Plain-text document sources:
::::::

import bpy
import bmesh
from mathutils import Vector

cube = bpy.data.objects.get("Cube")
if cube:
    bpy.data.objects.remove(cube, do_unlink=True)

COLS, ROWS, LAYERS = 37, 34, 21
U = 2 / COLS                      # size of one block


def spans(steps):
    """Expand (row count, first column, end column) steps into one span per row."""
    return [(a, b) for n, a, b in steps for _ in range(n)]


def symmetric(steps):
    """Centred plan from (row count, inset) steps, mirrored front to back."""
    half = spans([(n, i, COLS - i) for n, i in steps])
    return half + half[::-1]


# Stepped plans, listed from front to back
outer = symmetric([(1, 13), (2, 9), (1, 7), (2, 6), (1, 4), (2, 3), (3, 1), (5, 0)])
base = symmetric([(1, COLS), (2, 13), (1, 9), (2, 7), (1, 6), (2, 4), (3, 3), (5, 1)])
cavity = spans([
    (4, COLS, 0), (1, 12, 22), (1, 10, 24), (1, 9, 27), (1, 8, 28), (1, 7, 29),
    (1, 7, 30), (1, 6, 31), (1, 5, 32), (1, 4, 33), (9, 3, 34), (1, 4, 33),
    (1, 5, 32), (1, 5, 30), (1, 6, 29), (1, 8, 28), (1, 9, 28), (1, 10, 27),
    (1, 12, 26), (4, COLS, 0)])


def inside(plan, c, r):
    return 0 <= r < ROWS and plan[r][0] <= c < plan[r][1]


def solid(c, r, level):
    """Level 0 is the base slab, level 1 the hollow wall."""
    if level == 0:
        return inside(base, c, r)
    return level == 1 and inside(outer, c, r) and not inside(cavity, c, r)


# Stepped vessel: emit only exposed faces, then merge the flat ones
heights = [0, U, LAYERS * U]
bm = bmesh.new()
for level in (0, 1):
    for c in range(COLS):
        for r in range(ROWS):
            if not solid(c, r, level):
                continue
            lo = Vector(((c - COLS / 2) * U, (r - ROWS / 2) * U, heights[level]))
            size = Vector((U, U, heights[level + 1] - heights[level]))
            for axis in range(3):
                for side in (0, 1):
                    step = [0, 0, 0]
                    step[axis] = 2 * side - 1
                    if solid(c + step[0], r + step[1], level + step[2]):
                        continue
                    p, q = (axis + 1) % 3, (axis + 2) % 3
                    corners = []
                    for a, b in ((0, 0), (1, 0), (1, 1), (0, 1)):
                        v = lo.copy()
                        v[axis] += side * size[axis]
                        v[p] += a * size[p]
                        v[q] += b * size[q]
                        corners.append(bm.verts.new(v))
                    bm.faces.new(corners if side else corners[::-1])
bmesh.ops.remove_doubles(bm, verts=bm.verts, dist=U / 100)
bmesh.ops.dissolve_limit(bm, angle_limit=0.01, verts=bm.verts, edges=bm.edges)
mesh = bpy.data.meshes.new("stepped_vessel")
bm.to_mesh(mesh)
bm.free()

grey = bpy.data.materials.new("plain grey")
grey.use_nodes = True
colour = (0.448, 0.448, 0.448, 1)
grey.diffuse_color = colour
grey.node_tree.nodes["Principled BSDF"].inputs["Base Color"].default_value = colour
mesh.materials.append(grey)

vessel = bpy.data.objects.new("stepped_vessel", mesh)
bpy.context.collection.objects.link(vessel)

::::::

-- Problem details --
Restate the data above word for word. Leave nothing out.

-- Task response --
import bpy
import bmesh
from mathutils import Vector

cube = bpy.data.objects.get("Cube")
if cube:
    bpy.data.objects.remove(cube, do_unlink=True)

COLS, ROWS, LAYERS = 37, 34, 21
U = 2 / COLS                      # size of one block


def spans(steps):
    """Expand (row count, first column, end column) steps into one span per row."""
    return [(a, b) for n, a, b in steps for _ in range(n)]


def symmetric(steps):
    """Centred plan from (row count, inset) steps, mirrored front to back."""
    half = spans([(n, i, COLS - i) for n, i in steps])
    return half + half[::-1]


# Stepped plans, listed from front to back
outer = symmetric([(1, 13), (2, 9), (1, 7), (2, 6), (1, 4), (2, 3), (3, 1), (5, 0)])
base = symmetric([(1, COLS), (2, 13), (1, 9), (2, 7), (1, 6), (2, 4), (3, 3), (5, 1)])
cavity = spans([
    (4, COLS, 0), (1, 12, 22), (1, 10, 24), (1, 9, 27), (1, 8, 28), (1, 7, 29),
    (1, 7, 30), (1, 6, 31), (1, 5, 32), (1, 4, 33), (9, 3, 34), (1, 4, 33),
    (1, 5, 32), (1, 5, 30), (1, 6, 29), (1, 8, 28), (1, 9, 28), (1, 10, 27),
    (1, 12, 26), (4, COLS, 0)])


def inside(plan, c, r):
    return 0 <= r < ROWS and plan[r][0] <= c < plan[r][1]


def solid(c, r, level):
    """Level 0 is the base slab, level 1 the hollow wall."""
    if level == 0:
        return inside(base, c, r)
    return level == 1 and inside(outer, c, r) and not inside(cavity, c, r)


# Stepped vessel: emit only exposed faces, then merge the flat ones
heights = [0, U, LAYERS * U]
bm = bmesh.new()
for level in (0, 1):
    for c in range(COLS):
        for r in range(ROWS):
            if not solid(c, r, level):
                continue
            lo = Vector(((c - COLS / 2) * U, (r - ROWS / 2) * U, heights[level]))
            size = Vector((U, U, heights[level + 1] - heights[level]))
            for axis in range(3):
                for side in (0, 1):
                    step = [0, 0, 0]
                    step[axis] = 2 * side - 1
                    if solid(c + step[0], r + step[1], level + step[2]):
                        continue
                    p, q = (axis + 1) % 3, (axis + 2) % 3
                    corners = []
                    for a, b in ((0, 0), (1, 0), (1, 1), (0, 1)):
                        v = lo.copy()
                        v[axis] += side * size[axis]
                        v[p] += a * size[p]
                        v[q] += b * size[q]
                        corners.append(bm.verts.new(v))
                    bm.faces.new(corners if side else corners[::-1])
bmesh.ops.remove_doubles(bm, verts=bm.verts, dist=U / 100)
bmesh.ops.dissolve_limit(bm, angle_limit=0.01, verts=bm.verts, edges=bm.edges)
mesh = bpy.data.meshes.new("stepped_vessel")
bm.to_mesh(mesh)
bm.free()

grey = bpy.data.materials.new("plain grey")
grey.use_nodes = True
colour = (0.448, 0.448, 0.448, 1)
grey.diffuse_color = colour
grey.node_tree.nodes["Principled BSDF"].inputs["Base Color"].default_value = colour
mesh.materials.append(grey)

vessel = bpy.data.objects.new("stepped_vessel", mesh)
bpy.context.collection.objects.link(vessel)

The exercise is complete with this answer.